**THE TASK**: Line by line, retype the material exactly and leave each picture out.

**DATA RECORDS**:
-=-=-
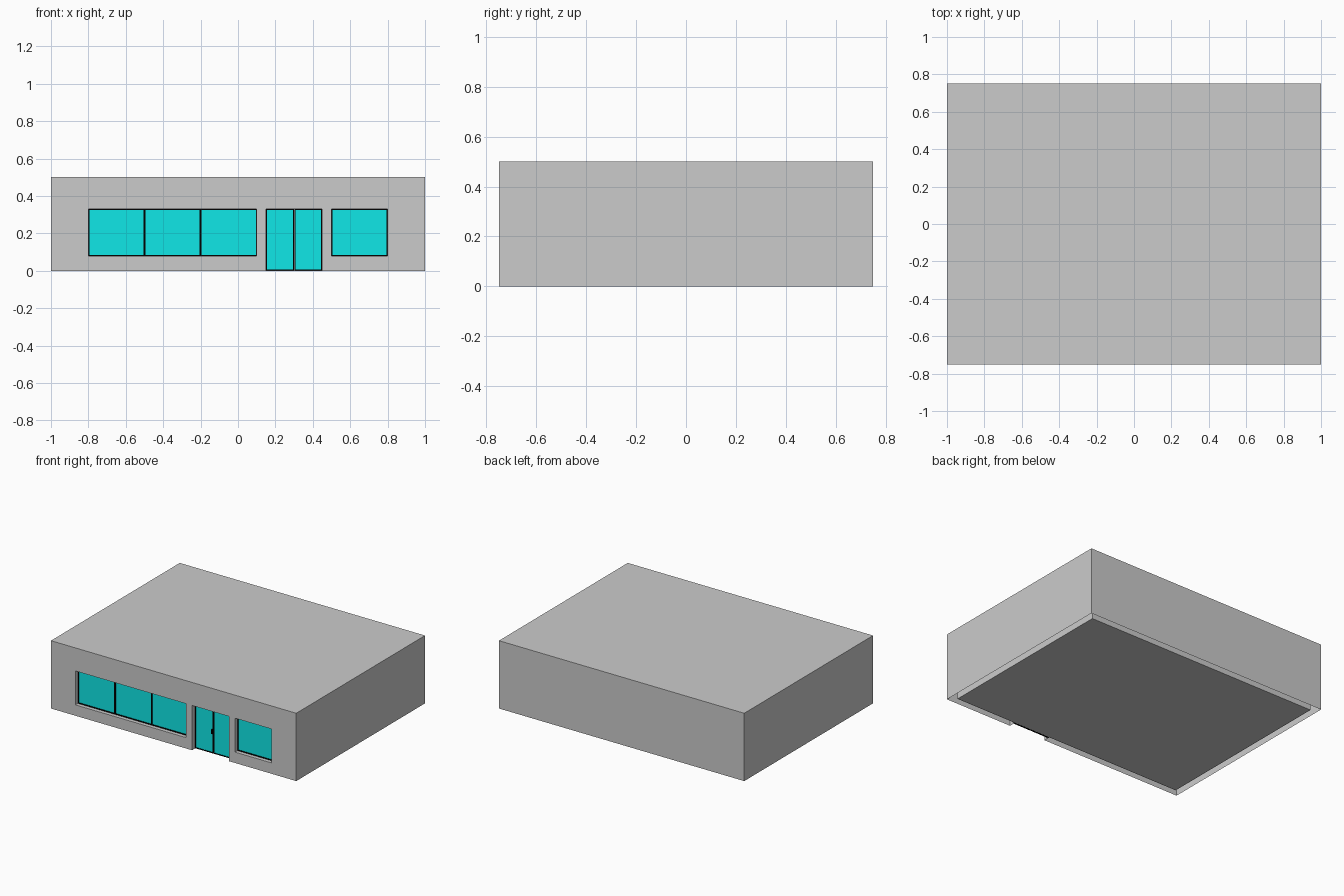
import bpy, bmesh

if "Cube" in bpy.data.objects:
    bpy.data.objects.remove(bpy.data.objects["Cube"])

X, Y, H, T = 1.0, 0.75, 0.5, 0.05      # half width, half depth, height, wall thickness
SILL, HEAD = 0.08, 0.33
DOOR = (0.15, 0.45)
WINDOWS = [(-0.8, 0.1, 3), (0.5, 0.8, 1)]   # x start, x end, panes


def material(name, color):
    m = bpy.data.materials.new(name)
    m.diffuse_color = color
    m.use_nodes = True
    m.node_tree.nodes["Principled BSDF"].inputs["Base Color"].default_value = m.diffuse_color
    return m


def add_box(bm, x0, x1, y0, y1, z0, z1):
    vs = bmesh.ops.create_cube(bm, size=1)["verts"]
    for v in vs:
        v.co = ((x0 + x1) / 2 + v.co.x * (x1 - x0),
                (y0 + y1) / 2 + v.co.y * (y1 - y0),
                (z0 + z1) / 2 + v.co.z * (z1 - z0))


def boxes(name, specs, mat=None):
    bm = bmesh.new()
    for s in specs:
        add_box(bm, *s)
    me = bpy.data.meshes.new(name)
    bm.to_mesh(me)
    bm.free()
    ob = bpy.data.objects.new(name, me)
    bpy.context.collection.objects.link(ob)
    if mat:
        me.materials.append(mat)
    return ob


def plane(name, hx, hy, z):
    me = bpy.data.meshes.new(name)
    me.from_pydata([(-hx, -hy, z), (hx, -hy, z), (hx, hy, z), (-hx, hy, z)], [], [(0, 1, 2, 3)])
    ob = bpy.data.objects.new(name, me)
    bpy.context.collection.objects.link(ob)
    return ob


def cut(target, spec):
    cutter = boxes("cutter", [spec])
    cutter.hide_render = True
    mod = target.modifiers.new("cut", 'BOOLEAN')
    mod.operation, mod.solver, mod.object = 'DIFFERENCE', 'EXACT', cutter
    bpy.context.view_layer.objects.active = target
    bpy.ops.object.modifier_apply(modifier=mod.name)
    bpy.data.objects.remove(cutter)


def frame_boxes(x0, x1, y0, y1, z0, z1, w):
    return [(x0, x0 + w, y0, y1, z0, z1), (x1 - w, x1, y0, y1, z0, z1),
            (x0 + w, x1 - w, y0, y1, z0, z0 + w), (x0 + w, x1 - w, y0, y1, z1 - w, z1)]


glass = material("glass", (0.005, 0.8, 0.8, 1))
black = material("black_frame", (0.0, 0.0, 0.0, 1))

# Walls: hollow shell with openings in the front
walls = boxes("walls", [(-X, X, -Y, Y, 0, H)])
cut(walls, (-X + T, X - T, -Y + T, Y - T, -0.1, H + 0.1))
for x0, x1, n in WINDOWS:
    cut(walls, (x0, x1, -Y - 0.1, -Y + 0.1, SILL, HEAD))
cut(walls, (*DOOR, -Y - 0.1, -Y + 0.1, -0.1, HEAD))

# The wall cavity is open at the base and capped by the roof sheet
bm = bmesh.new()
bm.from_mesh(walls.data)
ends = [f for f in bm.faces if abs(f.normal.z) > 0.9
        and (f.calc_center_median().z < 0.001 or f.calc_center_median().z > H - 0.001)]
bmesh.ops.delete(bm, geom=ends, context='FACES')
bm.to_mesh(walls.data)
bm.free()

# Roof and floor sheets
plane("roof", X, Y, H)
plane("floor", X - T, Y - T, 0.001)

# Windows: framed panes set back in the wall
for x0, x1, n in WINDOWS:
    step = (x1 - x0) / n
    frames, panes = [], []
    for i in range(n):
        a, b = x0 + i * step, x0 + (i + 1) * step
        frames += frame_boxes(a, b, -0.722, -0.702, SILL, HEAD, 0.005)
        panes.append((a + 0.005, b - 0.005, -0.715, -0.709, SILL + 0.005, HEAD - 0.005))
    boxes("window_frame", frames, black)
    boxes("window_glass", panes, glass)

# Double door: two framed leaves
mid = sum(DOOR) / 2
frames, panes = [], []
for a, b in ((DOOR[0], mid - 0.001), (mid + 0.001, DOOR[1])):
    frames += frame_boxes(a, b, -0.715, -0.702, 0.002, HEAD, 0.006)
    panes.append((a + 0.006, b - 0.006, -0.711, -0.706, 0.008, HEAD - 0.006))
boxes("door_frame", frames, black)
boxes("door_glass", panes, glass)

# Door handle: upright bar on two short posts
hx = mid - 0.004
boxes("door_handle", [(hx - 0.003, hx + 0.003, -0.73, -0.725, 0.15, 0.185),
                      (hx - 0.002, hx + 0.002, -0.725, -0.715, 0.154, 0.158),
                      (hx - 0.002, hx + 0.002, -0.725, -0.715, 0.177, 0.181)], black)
-=-=-
**TASK SOLUTION**:
import bpy, bmesh

if "Cube" in bpy.data.objects:
    bpy.data.objects.remove(bpy.data.objects["Cube"])

X, Y, H, T = 1.0, 0.75, 0.5, 0.05      # half width, half depth, height, wall thickness
SILL, HEAD = 0.08, 0.33
DOOR = (0.15, 0.45)
WINDOWS = [(-0.8, 0.1, 3), (0.5, 0.8, 1)]   # x start, x end, panes


def material(name, color):
    m = bpy.data.materials.new(name)
    m.diffuse_color = color
    m.use_nodes = True
    m.node_tree.nodes["Principled BSDF"].inputs["Base Color"].default_value = m.diffuse_color
    return m


def add_box(bm, x0, x1, y0, y1, z0, z1):
    vs = bmesh.ops.create_cube(bm, size=1)["verts"]
    for v in vs:
        v.co = ((x0 + x1) / 2 + v.co.x * (x1 - x0),
                (y0 + y1) / 2 + v.co.y * (y1 - y0),
                (z0 + z1) / 2 + v.co.z * (z1 - z0))


def boxes(name, specs, mat=None):
    bm = bmesh.new()
    for s in specs:
        add_box(bm, *s)
    me = bpy.data.meshes.new(name)
    bm.to_mesh(me)
    bm.free()
    ob = bpy.data.objects.new(name, me)
    bpy.context.collection.objects.link(ob)
    if mat:
        me.materials.append(mat)
    return ob


def plane(name, hx, hy, z):
    me = bpy.data.meshes.new(name)
    me.from_pydata([(-hx, -hy, z), (hx, -hy, z), (hx, hy, z), (-hx, hy, z)], [], [(0, 1, 2, 3)])
    ob = bpy.data.objects.new(name, me)
    bpy.context.collection.objects.link(ob)
    return ob


def cut(target, spec):
    cutter = boxes("cutter", [spec])
    cutter.hide_render = True
    mod = target.modifiers.new("cut", 'BOOLEAN')
    mod.operation, mod.solver, mod.object = 'DIFFERENCE', 'EXACT', cutter
    bpy.context.view_layer.objects.active = target
    bpy.ops.object.modifier_apply(modifier=mod.name)
    bpy.data.objects.remove(cutter)


def frame_boxes(x0, x1, y0, y1, z0, z1, w):
    return [(x0, x0 + w, y0, y1, z0, z1), (x1 - w, x1, y0, y1, z0, z1),
            (x0 + w, x1 - w, y0, y1, z0, z0 + w), (x0 + w, x1 - w, y0, y1, z1 - w, z1)]


glass = material("glass", (0.005, 0.8, 0.8, 1))
black = material("black_frame", (0.0, 0.0, 0.0, 1))

# Walls: hollow shell with openings in the front
walls = boxes("walls", [(-X, X, -Y, Y, 0, H)])
cut(walls, (-X + T, X - T, -Y + T, Y - T, -0.1, H + 0.1))
for x0, x1, n in WINDOWS:
    cut(walls, (x0, x1, -Y - 0.1, -Y + 0.1, SILL, HEAD))
cut(walls, (*DOOR, -Y - 0.1, -Y + 0.1, -0.1, HEAD))

# The wall cavity is open at the base and capped by the roof sheet
bm = bmesh.new()
bm.from_mesh(walls.data)
ends = [f for f in bm.faces if abs(f.normal.z) > 0.9
        and (f.calc_center_median().z < 0.001 or f.calc_center_median().z > H - 0.001)]
bmesh.ops.delete(bm, geom=ends, context='FACES')
bm.to_mesh(walls.data)
bm.free()

# Roof and floor sheets
plane("roof", X, Y, H)
plane("floor", X - T, Y - T, 0.001)

# Windows: framed panes set back in the wall
for x0, x1, n in WINDOWS:
    step = (x1 - x0) / n
    frames, panes = [], []
    for i in range(n):
        a, b = x0 + i * step, x0 + (i + 1) * step
        frames += frame_boxes(a, b, -0.722, -0.702, SILL, HEAD, 0.005)
        panes.append((a + 0.005, b - 0.005, -0.715, -0.709, SILL + 0.005, HEAD - 0.005))
    boxes("window_frame", frames, black)
    boxes("window_glass", panes, glass)

# Double door: two framed leaves
mid = sum(DOOR) / 2
frames, panes = [], []
for a, b in ((DOOR[0], mid - 0.001), (mid + 0.001, DOOR[1])):
    frames += frame_boxes(a, b, -0.715, -0.702, 0.002, HEAD, 0.006)
    panes.append((a + 0.006, b - 0.006, -0.711, -0.706, 0.008, HEAD - 0.006))
boxes("door_frame", frames, black)
boxes("door_glass", panes, glass)

# Door handle: upright bar on two short posts
hx = mid - 0.004
boxes("door_handle", [(hx - 0.003, hx + 0.003, -0.73, -0.725, 0.15, 0.185),
                      (hx - 0.002, hx + 0.002, -0.725, -0.715, 0.154, 0.158),
                      (hx - 0.002, hx + 0.002, -0.725, -0.715, 0.177, 0.181)], black)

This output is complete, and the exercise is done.